Green Herons forage in a similar fashion as many other herons and egrets. These birds feed by standing motionless for long periods, then lunging at their prey and piecing or capturing it with its sharp, razor-like bill.

Great Blue Heron
After capturing its prey, Great Blue Herons gulp their meals down whole.

"Great White Heron"
The white form of the Great Blue Heron, aka the Great White Heron, can be found primarily in southern Florida.

Black-crowned Night Heron
The Night Herons tend to be the most elusive of the bunch. While they are most active in the early morning or at night, they can occasionally be seen midday.

Cattle Egret
A large number of Cattle Egrets breed this time of year at the local wetlands. Great Blue Herons, Tricolored Herons, Yellow and Black-crowned Night Herons, Little Blue Herons, and Green Herons also breed in the same area. It's a busy place! A number of juvenile herons and egrets can be seen enjoying their new found independence this time of year.

Juvenile Night Heron
Little Blue Herons are interesting to see when they are mottling from their their immature white plumage to their dusky blue, adult plumage.

Little Blue Heron
Roseate Spoonbills are the most vibrant, and often the most coveted, waders found in Florida's water.

Roseate Spoonbill
In addition to their bright pink colors, they have a unique spoon-like bills that are used to strain small particles of food from the water.

The Wood Stork is an endangered wader that resides and breeds in Florida. The Wood Stork also has a unique way to feed as it waits with its mouth open and snaps it shut when it feels an unsuspecting  fish nearby.

Wood Stork
White and Glossy Ibises can be found in a wide variety of places throughout Florida. They can be seen at the wetlands, in your yard, even in drainage ditches on the side of the road.

Glossy Ibis
White Ibis
While at times just waiting around can be dull, here in Florida, wading around can be quite exciting!


  1. Great series, Tammy. I love the greenies although I don't see nearly as many of them as I do the others here in Tx.

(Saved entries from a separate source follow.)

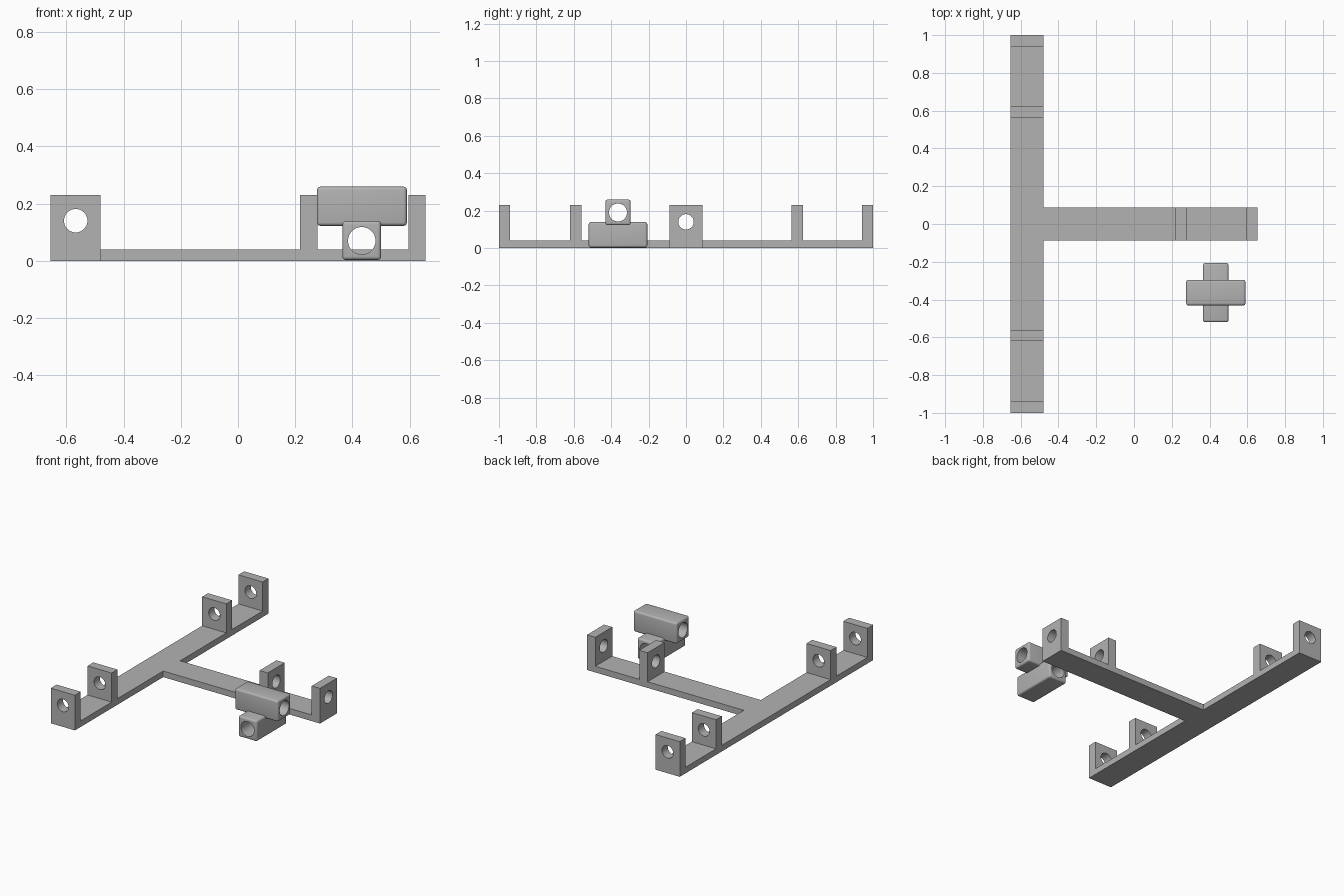
import bpy, bmesh
from math import pi
from mathutils import Matrix, Vector

cube = bpy.data.objects.get("Cube")
if cube:
    bpy.data.objects.remove(cube, do_unlink=True)

grey = bpy.data.materials.new("plain grey")
grey.use_nodes = True
grey.diffuse_color = (0.45, 0.45, 0.45, 1)
grey.node_tree.nodes["Principled BSDF"].inputs["Base Color"].default_value = (0.45, 0.45, 0.45, 1)


def make_object(name, bm):
    bmesh.ops.recalc_face_normals(bm, faces=bm.faces)
    mesh = bpy.data.meshes.new(name)
    bm.to_mesh(mesh)
    bm.free()
    mesh.materials.append(grey)
    obj = bpy.data.objects.new(name, mesh)
    bpy.context.collection.objects.link(obj)
    return obj


def apply_modifier(obj, mod):
    bpy.ops.object.select_all(action="DESELECT")
    bpy.context.view_layer.objects.active = obj
    obj.select_set(True)
    bpy.ops.object.modifier_apply(modifier=mod.name)


def drill(obj, centre, axis, radius):
    """Bore a round hole right through the object along x or y."""
    bm = bmesh.new()
    turn = Matrix.Rotation(pi / 2, 4, "Y" if axis == "x" else "X")
    bmesh.ops.create_cone(bm, cap_ends=True, segments=40, radius1=radius, radius2=radius,
                          depth=3, matrix=Matrix.Translation(centre) @ turn)
    cutter = make_object("bore_cutter", bm)
    cutter.hide_render = True
    mod = obj.modifiers.new("bore", "BOOLEAN")
    mod.operation, mod.solver, mod.object = "DIFFERENCE", "EXACT", cutter
    apply_modifier(obj, mod)
    bpy.data.objects.remove(cutter, do_unlink=True)
    bpy.ops.object.shade_smooth_by_angle(angle=pi / 6)


def rail(name, start, end, tabs, axis, side, width):
    """Flat strip with upright tabs, extruded from its side profile."""
    base, top = 0.04, 0.23
    outline = [(start, 0), (start, base)]
    for a, b in tabs:
        outline += [(a, base), (a, top), (b, top), (b, base)]
    outline += [(end, base), (end, 0)]
    outline = [p for i, p in enumerate(outline)
               if p not in outline[:i] and not (p[1] == base and p[0] in (tabs[0][0], tabs[-1][1])
                                               and p[0] in (start, end))]
    bm = bmesh.new()
    place = (lambda u, z: (u, side, z)) if axis == "x" else (lambda u, z: (side, u, z))
    face = bm.faces.new([bm.verts.new(place(*p)) for p in outline])
    push = Vector((0, width, 0) if axis == "x" else (width, 0, 0))
    new = bmesh.ops.extrude_face_region(bm, geom=[face])["geom"]
    bmesh.ops.translate(bm, vec=push, verts=[v for v in new if isinstance(v, bmesh.types.BMVert)])
    return make_object(name, bm)


def rounded_block(name, low, high):
    """Box with softly rounded edges."""
    low, high = Vector(low), Vector(high)
    bm = bmesh.new()
    bmesh.ops.create_cube(bm, size=1, matrix=Matrix.Translation((low + high) / 2)
                          @ Matrix.Diagonal((*(high - low), 1)))
    bmesh.ops.bevel(bm, geom=bm.edges[:], offset=0.012, segments=4, profile=0.5, affect="EDGES")
    return make_object(name, bm)


# T-shaped base with bored tabs
long_rail = rail("long_rail", -1, 1, [(-1, -0.94), (-0.62, -0.56), (0.565, 0.625), (0.94, 1)],
                 "y", -0.655, 0.175)
drill(long_rail, (-0.567, 0, 0.14), "y", 0.041)
cross_rail = rail("cross_rail", -0.48, 0.655, [(0.217, 0.277), (0.595, 0.655)],
                  "x", -0.0875, 0.175)
drill(cross_rail, (0.4, 0, 0.14), "x", 0.041)

# Loose crossed coupling
lower_sleeve = rounded_block("lower_sleeve", (0.365, -0.52, 0.003), (0.5, -0.207, 0.139))
drill(lower_sleeve, (0.4325, 0, 0.07), "y", 0.048)
upper_sleeve = rounded_block("upper_sleeve", (0.276, -0.431, 0.122), (0.59, -0.296, 0.259))
drill(upper_sleeve, (0.4, -0.3635, 0.19), "x", 0.048)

  2. Wonderful post and photos. Fantastic captures of a great number of birds.

  3. Tammy, this post made me long for a visit to Florida. Gorgeous captures of so many beautiful waders! All of the birds you photographed are seen in such pretty environments. Beautiful post! I need to make plane reservations now :)

  4. Great series of different herons.
    Greetings Irma

  5. Excellent post, Tammy!! Brought back lots of memories of past birding trips to FL!!

  6. Great post Tammy! Actualy made me homesick for Florida!

  7. Wow Tammy, brilliant stuff. Next summer I'll be near the West Florida coast. Long have I envied and desired to see these waders...

  8. What a stunning set of pictures - I'd be pleased to have taken any one of them! The spoonbill reflection is just great.

    Strange how we both posted pictures of "morph" birds.

    Cheers - Stewart M - Australia

  9. Excellent photos of some of my favorite birds. I am jealous. :-)

  10. Amazing photos! The Wood Stork looks pre-historic.